Author:Therkildsen, Ole
Periodical:African Affairs: The Journal of the Royal African Society
Geographic term:Uganda
Politics and Government
External link:https://www.jstor.org/stable/3518354
Abstract:This article is a comment on the article 'Uganda's referendum 2000: the silent boycott' by Michael Bratton and Gina Lambright (in: African Affairs, vol. 100, no. 400 (2001), p. 429-452). Shortly before the referendum, in which citizens were asked to choose between the existing 'movement' system and a multiparty system, Bratton and Lambright did a survey of people's attitudes to democracy and argued that there was an 'extensive 'silent' boycott' of the referendum 'among persons who sympathized with the idea of multiparty competition'. The present author questions this finding.

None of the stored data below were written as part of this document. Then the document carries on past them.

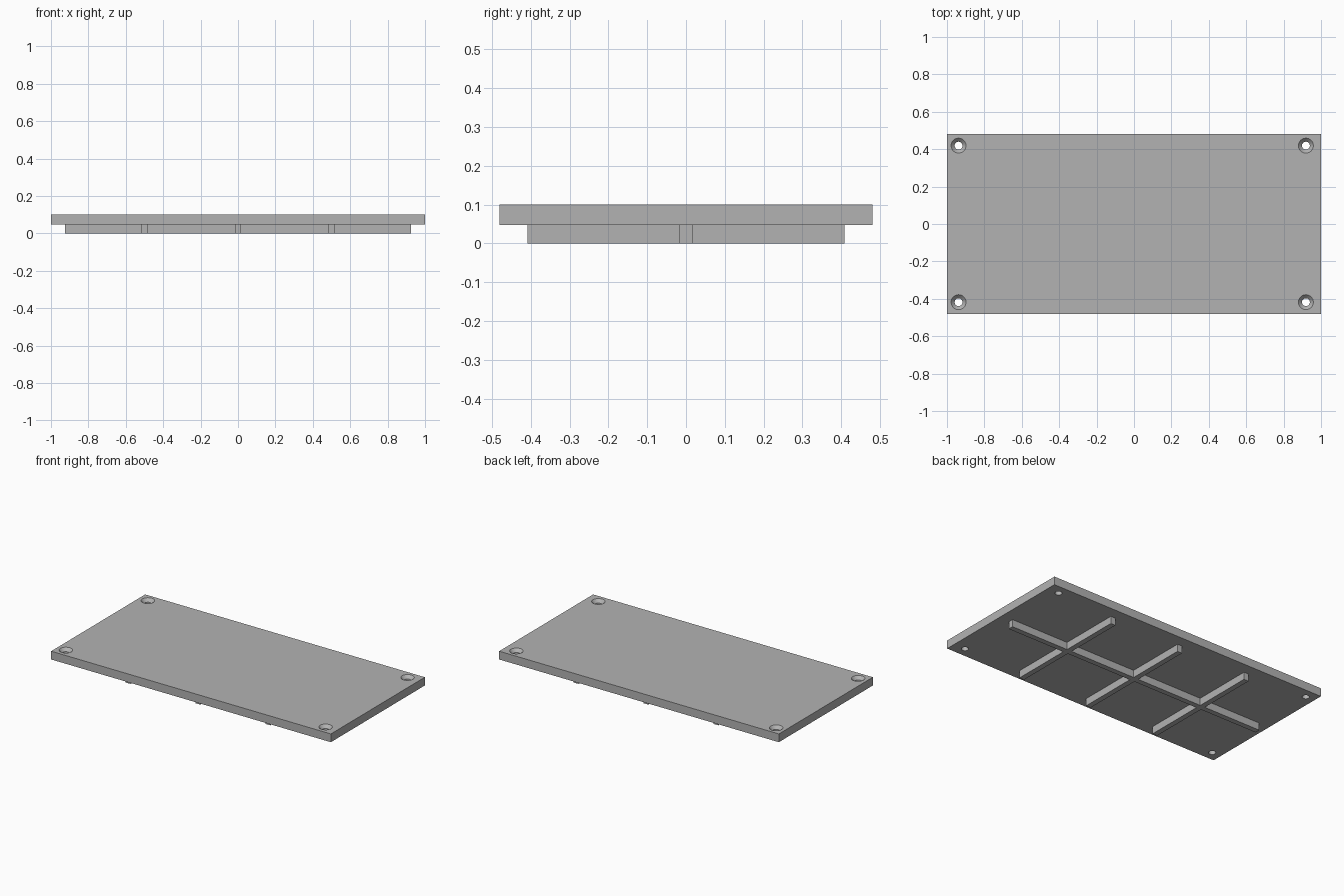
import bpy, bmesh, math

cube = bpy.data.objects.get("Cube")
if cube:
    bpy.data.objects.remove(cube, do_unlink=True)

HALF_X, HALF_Y = 1.0, 0.48
RIB_TOP, TOP = 0.047, 0.1005
RIB_X, RIB_Y, RIB_HALF = 0.926, 0.409, 0.017
HOLE_R, SINK_R, SINK_DEPTH = 0.021, 0.04, 0.02

grey = bpy.data.materials.new("plain grey")
grey.use_nodes = True
grey.diffuse_color = (0.45, 0.45, 0.45, 1)
grey.node_tree.nodes["Principled BSDF"].inputs["Base Color"].default_value = grey.diffuse_color


def make_object(name, bm):
    bmesh.ops.recalc_face_normals(bm, faces=bm.faces)
    mesh = bpy.data.meshes.new(name)
    bm.to_mesh(mesh)
    bm.free()
    mesh.materials.append(grey)
    obj = bpy.data.objects.new(name, mesh)
    bpy.context.collection.objects.link(obj)
    return obj


def extrude_outline(name, outline, bottom, top):
    bm = bmesh.new()
    face = bm.faces.new([bm.verts.new((x, y, bottom)) for x, y in outline])
    new = bmesh.ops.extrude_face_region(bm, geom=[face])["geom"]
    verts = [v for v in new if isinstance(v, bmesh.types.BMVert)]
    bmesh.ops.translate(bm, verts=verts, vec=(0, 0, top - bottom))
    return make_object(name, bm)


def add_lathe(bm, cx, cy, profile, sides=32):
    rings = [[bm.verts.new((cx + r * math.cos(math.tau * i / sides),
                            cy + r * math.sin(math.tau * i / sides), z))
              for i in range(sides)] for r, z in profile]
    for low, high in zip(rings, rings[1:]):
        for i in range(sides):
            j = (i + 1) % sides
            bm.faces.new((low[i], low[j], high[j], high[i]))
    bm.faces.new(rings[0])
    bm.faces.new(rings[-1])


# Cover plate
plate = extrude_outline(
    "cover_plate",
    [(-HALF_X, -HALF_Y), (HALF_X, -HALF_Y), (HALF_X, HALF_Y), (-HALF_X, HALF_Y)],
    RIB_TOP, TOP)

# Countersunk screw holes at the corners
bm = bmesh.new()
over = 0.01
profile = [(HOLE_R, RIB_TOP - over), (HOLE_R, TOP - SINK_DEPTH),
           (SINK_R, TOP), (SINK_R, TOP + over)]
for x in (-0.938, 0.919):
    for y in (-0.418, 0.419):
        add_lathe(bm, x, y, profile)
cutter = make_object("screw_hole_cutter", bm)
cutter.hide_render = True

cut = plate.modifiers.new("screw holes", "BOOLEAN")
cut.operation = "DIFFERENCE"
cut.solver = "EXACT"
cut.object = cutter
bpy.ops.object.select_all(action="DESELECT")
plate.select_set(True)
bpy.context.view_layer.objects.active = plate
bpy.ops.object.modifier_apply(modifier=cut.name)
bpy.data.objects.remove(cutter, do_unlink=True)
bpy.ops.object.shade_smooth_by_angle(angle=math.radians(30))

# Stiffening ribs below: one long rib crossed by three short ones
side = [(-RIB_X, -RIB_HALF)]
for x in (-0.5, 0, 0.5):
    left, right = x - RIB_HALF, x + RIB_HALF
    side += [(left, -RIB_HALF), (left, -RIB_Y), (right, -RIB_Y), (right, -RIB_HALF)]
side.append((RIB_X, -RIB_HALF))
extrude_outline("stiffening_ribs", side + [(-x, -y) for x, y in side], 0, RIB_TOP)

Apart from methodological problems, he argues that more context-specific analyses of the referendum results are needed to understand public opinion in Uganda about democracy and the movement system. More importantly, Bratton and Lambright ignore the fact that the movement system is a combination of no-party political arrangements and devolution, implicitly assuming that the latter has no impact on present attitudes to government systems and democracy. The author argues that there is a need to conceptualize and assess the significance of devolution in democratization processes in Africa and how it may influence public opinion on democracy. Notes, ref., sum.